Wednesday 10 April 2024 10:00

When Sir Bobby Charlton passed away last October, it meant United’s last direct link to the Munich Air Disaster had left our world.

Those that watched the Busby Babes play are getting older too, so living memories of the players that left us in 1958 are slowly fading. 
Those factors mean it falls to the club and United fans to preserve such precious recollections and stories – something which supporter-led charity Manchester Munich Memorial Foundation has been focusing on since it was founded in 2018.
One of the MMMF’s imperatives is ensuring the legacy of the disaster is 'handed on to future generations’ and, with that in mind, each year they invite an adult and child who have never been to Munich before to attend the annual memorial service.

Forever remembered


On 6 February 1958, 23 people - including eight United players - suffered fatal injuries in the Munich Air Disaster.

This year, that honour fell to Irish Red Alan Egan and his niece, Sarah, from County Kildare, who our matchday programme, United Review, recently invited to be the latest fans to feature in the much-loved ‘handshake’ illustration.
“I get emails from the club every week, because I’m a member,” Alan explains. “And I was sitting in work one day and got this email about the competition [to go to Munich], so I just clicked on to it and thought: that would be interesting. 
“I thought we’d give it a go. I didn’t tell Sarah about it until we’d actually won, but it was very exciting when we found out.”
The pair were tasked with reading out the names of the deceased at the ceremony in Trudering-Riem, and laying a wreath on behalf of United fans.
“Sarah would be very shy and so was I,” admits Alan. “We wouldn’t be the best at talking in front of people.

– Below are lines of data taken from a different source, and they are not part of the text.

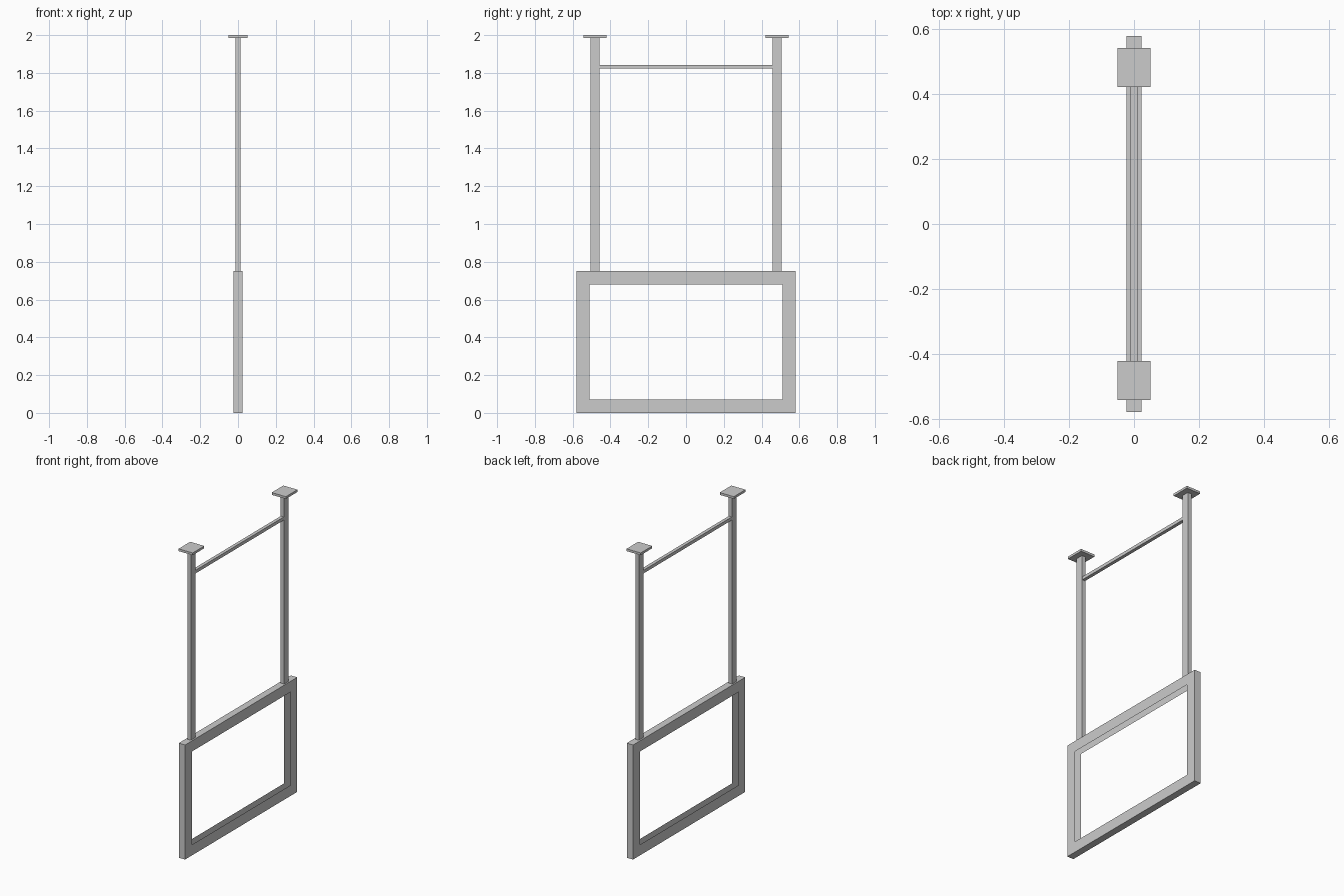
import bpy, bmesh

if "Cube" in bpy.data.objects:
    bpy.data.objects.remove(bpy.data.objects["Cube"])


def make_object(name, bm):
    mesh = bpy.data.meshes.new(name)
    bm.to_mesh(mesh)
    bm.free()
    obj = bpy.data.objects.new(name, mesh)
    bpy.context.collection.objects.link(obj)
    return obj


def box(name, x, y, z):
    """Box from (min, max) pairs on each axis."""
    bm = bmesh.new()
    bmesh.ops.create_cube(bm, size=1)
    for v in bm.verts:
        v.co = [r[0] + (c + 0.5) * (r[1] - r[0]) for c, r in zip(v.co, (x, y, z))]
    return make_object(name, bm)


def open_frame(name, depth, half_width, height, border):
    """Rectangular shell: front and back rims plus outer walls, open inside."""
    bm = bmesh.new()

    def loop(x, inset):
        w, lo, hi = half_width - inset, inset, height - inset
        return [bm.verts.new((x, y, z))
                for y, z in ((-w, lo), (w, lo), (w, hi), (-w, hi))]

    loops = [loop(-depth, border), loop(-depth, 0), loop(depth, 0), loop(depth, border)]
    for a, b in zip(loops, loops[1:]):
        for i in range(4):
            j = (i + 1) % 4
            bm.faces.new((a[i], b[i], b[j], a[j]))
    bmesh.ops.recalc_face_normals(bm, faces=bm.faces)
    return make_object(name, bm)


# Hanging sign frame
open_frame("sign_frame", 0.023, 0.58, 0.75, 0.07)

# Hanger posts and ceiling plates
for side, cy in (("left", -0.482), ("right", 0.482)):
    box(f"{side}_post", (-0.013, 0.013), (cy - 0.024, cy + 0.024), (0.75, 1.985))
    box(f"{side}_ceiling_plate", (-0.051, 0.051), (cy - 0.06, cy + 0.06), (1.985, 2.0))

# Cross bar between the posts
box("cross_bar", (-0.011, 0.011), (-0.458, 0.458), (1.822, 1.843))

But everyone [from the MMMF] was very good with us. We got to meet Mike Phelan as well, and he was very nice, a real gentleman. That really settled us down.
“Sarah did a brilliant job. When we first got there it was a bit daunting, because the MUTV cameras were right in front of us, about four feet away, which we weren’t expecting. But we got through it very well and everyone was really good with us. 
“Afterwards, we went for dinner and people stopped to congratulate us for the ceremony; one of the guys asked if he could shake Sarah’s hand! So that was a really nice touch from the fans.”
Meeting Mike Phelan helped settle the pre-ceremony nerves, says Alan.
Sarah, a secondary school student, was already well versed on the Babes’ story due to her uncle’s enthusiasm for United. Before the trip was on the horizon, she had been given books on the subject and was working on a project about the disaster.
“It was really sad to hear about it [the disaster],” she says. “I finished the project and made it a little booklet that had a timeline of everything that happened. It was for my classroom-based assessment and I had to present it to the teacher.

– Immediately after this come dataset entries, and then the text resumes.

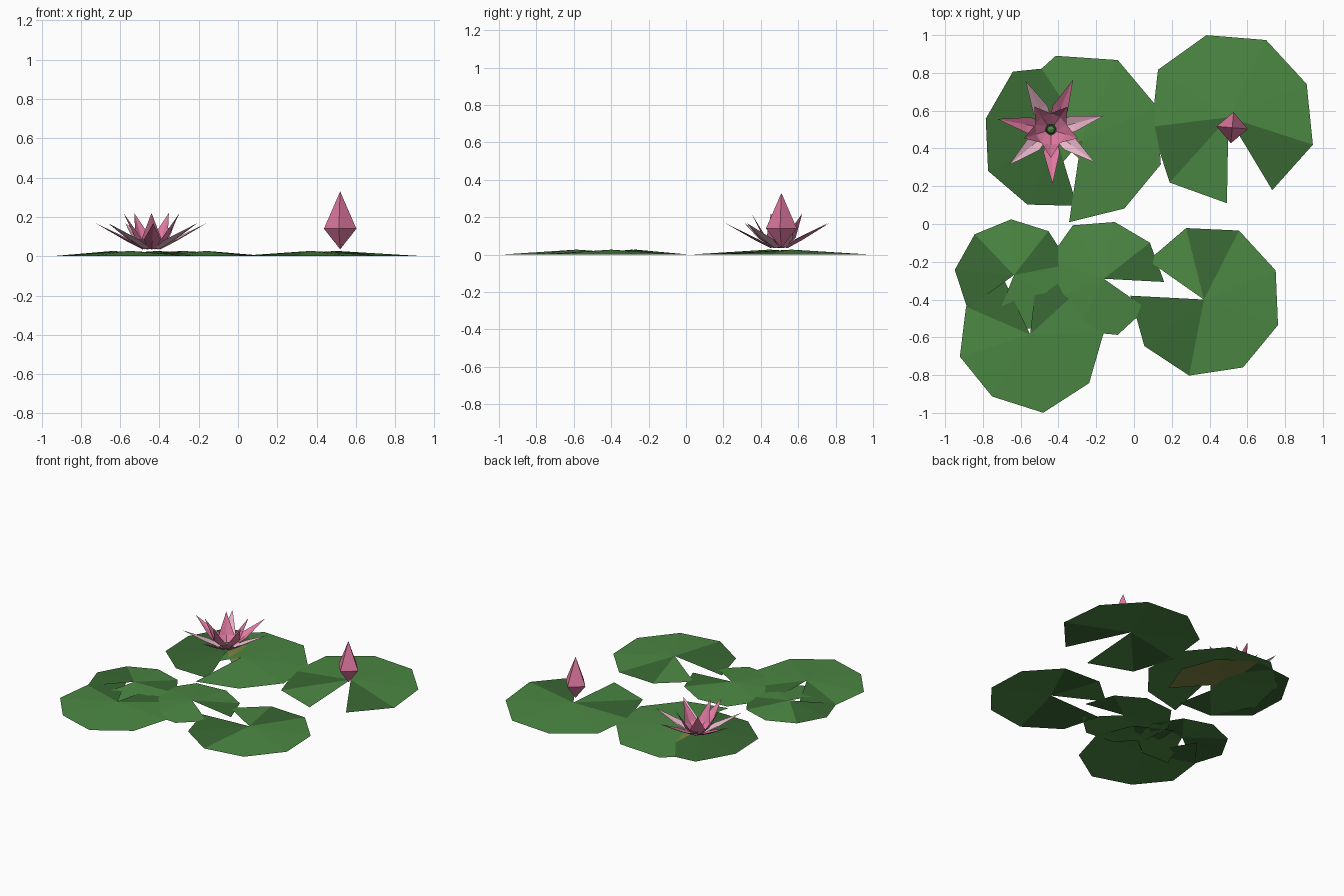
import bpy, math
from mathutils import Vector

if "Cube" in bpy.data.objects:
    bpy.data.objects.remove(bpy.data.objects["Cube"])


def material(name, rgb):
    m = bpy.data.materials.new(name)
    m.diffuse_color = (*rgb, 1)
    m.use_nodes = True
    m.node_tree.nodes["Principled BSDF"].inputs["Base Color"].default_value = m.diffuse_color
    return m


LEAF = material("leaf green", (0.072, 0.245, 0.056))
DARK = material("dark leaf green", (0.042, 0.142, 0.034))
OLIVE = material("yellowed leaf", (0.21, 0.235, 0.055))
PINK = material("petal pink", (0.74, 0.19, 0.35))
PALE = material("pale petal pink", (0.84, 0.48, 0.60))


def build(name, verts, faces, mats, indices=None):
    me = bpy.data.meshes.new(name)
    me.from_pydata(verts, [], faces)
    for m in mats:
        me.materials.append(m)
    for p in me.polygons:
        p.use_smooth = False
        if indices:
            p.material_index = indices[p.index]
    ob = bpy.data.objects.new(name, me)
    bpy.context.collection.objects.link(ob)
    return ob


def lily_pad(name, x, y, start, radii, dark=(), olive=(), height=0.027):
    """Shallow fan of eight triangles with an open notch."""
    verts = [(x, y, height)]
    for i, r in enumerate(radii):
        a = math.radians(start + 41 * i)
        verts.append((x + r * math.cos(a), y + r * math.sin(a), 0))
    n = len(radii) - 1
    faces = [(0, i + 1, i + 2) for i in range(n)]
    idx = [1 if i in dark else 2 if i in olive else 0 for i in range(n)]
    return build(name, verts, faces, [LEAF, DARK, OLIVE], idx)


# Lily pads
lily_pad("pad_back_right", 0.50, 0.565, -59,
         [.45, .47, .45, .455, .45, .45, .41, .465, .455], dark=(0, 6))
lily_pad("pad_back_middle", -0.28, 0.44, 261.6,
         [.435, .425, .44, .44, .47, .47, .44, .44, .43])
lily_pad("pad_back_left", -0.41, 0.45, 319,
         [.38, .38, .38, .39, .425, .39, .40, .38, .37],
         dark=(3, 4, 5, 6, 7), olive=(0, 1, 2))
lily_pad("pad_front_right", 0.37, -0.40, 177,
         [.39, .40, .41, .415, .415, .41, .41, .39, .36], dark=(0, 1, 6))
lily_pad("pad_front_middle", -0.16, -0.29, -3,
         [.32, .31, .306, .327, .31, .31, .31, .306, .275], dark=(0,))
lily_pad("pad_small_left", -0.635, -0.27, 248,
         [.30, .30, .30, .30, .295, .295, .30, .315, .305], dark=(3, 6, 7))
lily_pad("pad_front_left", -0.55, -0.585, 115.5,
         [.40, .37, .39, .385, .42, .405, .39, .39, .39], dark=(0, 7))

FLOWER = Vector((-0.44, 0.5, 0))


def petal(name, angle, base, shoulder, tip, mat):
    """Creased pointed petal; base and shoulder are (radius, half width, z)."""
    a = math.radians(angle)
    out = Vector((math.cos(a), math.sin(a), 0))
    side = Vector((-out.y, out.x, 0))
    verts = []
    for r, w, z in (base, shoulder):
        for s, drop in ((1, 0), (0, 0.012), (-1, 0)):
            verts.append(FLOWER + out * (r + drop) + side * w * s
                         + Vector((0, 0, z - drop * 0.6)))
    verts.append(FLOWER + out * tip[0] + Vector((0, 0, tip[1])))
    faces = [(0, 3, 4, 1), (1, 4, 5, 2), (3, 6, 4), (4, 6, 5)]
    return build(name, verts, [f[::-1] for f in faces], [mat])


# Flower petals: seven spreading outside, five upright inside
for i in range(7):
    petal(f"outer_petal_{i}", 14.6 + i * 360 / 7, (0.035, 0.025, 0.042),
          (0.12, 0.043, 0.085), (0.29, 0.168), PALE if i % 2 == 0 else PINK)
for i in range(5):
    petal(f"inner_petal_{i}", 270 + i * 72, (0.018, 0.026, 0.042),
          (0.07, 0.05, 0.09), (0.15, 0.22), PINK)


def spindle(name, x, y, rings, sides, turn, mats):
    """Closed faceted spindle from (radius, z) rings between two points."""
    (_, z0), *mid, (_, z1) = rings
    verts, faces = [(x, y, z0)], []
    for r, z in mid:
        for k in range(sides):
            a = turn + 2 * math.pi * k / sides
            verts.append((x + r * math.cos(a), y + r * math.sin(a), z))
    verts.append((x, y, z1))
    top, last = len(verts) - 1, len(verts) - 1 - sides
    for k in range(sides):
        j = (k + 1) % sides
        faces.append((0, 1 + j, 1 + k))
        faces.append((last + k, last + j, top))
        for m in range(len(mid) - 1):
            b = 1 + m * sides
            faces.append((b + k, b + j, b + sides + j, b + sides + k))
    return build(name, verts, faces, mats)


# Flower heart and the closed bud
spindle("flower_heart", FLOWER.x, FLOWER.y,
        [(0, 0.035), (0.026, 0.045), (0.02, 0.06), (0, 0.07)], 6, 0.25, [LEAF])
spindle("bud", 0.52, 0.51, [(0, 0.035), (0.083, 0.14), (0, 0.33)], 4,
        math.radians(-5), [PINK])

“My class-mates were asking lots of questions, because they didn’t know about it. They asked when it happened, which players died and so on.”
Alan and Sarah lay a wreath on behalf of all United fans.
In that story is a small example of how the Babes’ legacy is tangibly being handed down to future generations – not just via the work of the MMMF, but by the thousands of small interactions that take place between United fans every year. Especially around February time.
Alan has been a Red since he was around 9 or 10 years old – citing the excellence of compatriots Denis Irwin and Roy Keane as a key influence – but he believes Munich and the Babes to be a rite of passage for all true United fans.
In attenting the memorial ceremony, Sarah is among a younger generation helping to keep an important legacy alive.
“When I was smaller, learning about the Babes was a big thing,” he recalls. “It drew me closer to the club and made me more of a supporter. It’s something that you wouldn’t ever think would happen. It was very surreal to be there, where it actually happened, but I’m definitely going to go back again and I’d really recommend it to other fans. 
“Everybody you meet is there for the same reason: they’re all big supporters and want to pay their respects to the deceased. At the end, Melissa [Moore, fundraiser] from the MMMF said: ‘You’re part of the family now.’
“It’s great that we’ve built that relationship, and it was lovely to be a part of the memorial.”

For more information on the Manchester Munich Memorial Foundation (MMMF), visit the charity's website.